#### Exercise input
------

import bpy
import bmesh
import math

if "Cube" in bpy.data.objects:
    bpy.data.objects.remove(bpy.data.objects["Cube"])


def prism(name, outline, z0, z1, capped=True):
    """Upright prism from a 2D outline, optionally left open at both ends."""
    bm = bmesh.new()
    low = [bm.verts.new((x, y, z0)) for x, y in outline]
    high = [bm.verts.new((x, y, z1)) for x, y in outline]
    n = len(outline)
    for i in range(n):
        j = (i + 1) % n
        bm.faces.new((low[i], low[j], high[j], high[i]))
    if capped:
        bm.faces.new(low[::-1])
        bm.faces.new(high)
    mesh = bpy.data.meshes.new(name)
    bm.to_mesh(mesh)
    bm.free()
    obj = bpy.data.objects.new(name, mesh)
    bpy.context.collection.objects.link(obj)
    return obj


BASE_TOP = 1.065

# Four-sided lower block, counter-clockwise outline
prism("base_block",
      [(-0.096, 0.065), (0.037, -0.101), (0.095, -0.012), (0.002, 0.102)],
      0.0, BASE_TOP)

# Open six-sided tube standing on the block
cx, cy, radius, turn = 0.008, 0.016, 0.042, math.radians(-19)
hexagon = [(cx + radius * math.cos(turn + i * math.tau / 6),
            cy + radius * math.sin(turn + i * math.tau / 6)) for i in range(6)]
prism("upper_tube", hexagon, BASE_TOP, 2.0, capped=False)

------

List every line above that contains the word "capped".

#### Result below
def prism(name, outline, z0, z1, capped=True):
    if capped:
prism("upper_tube", hexagon, BASE_TOP, 2.0, capped=False)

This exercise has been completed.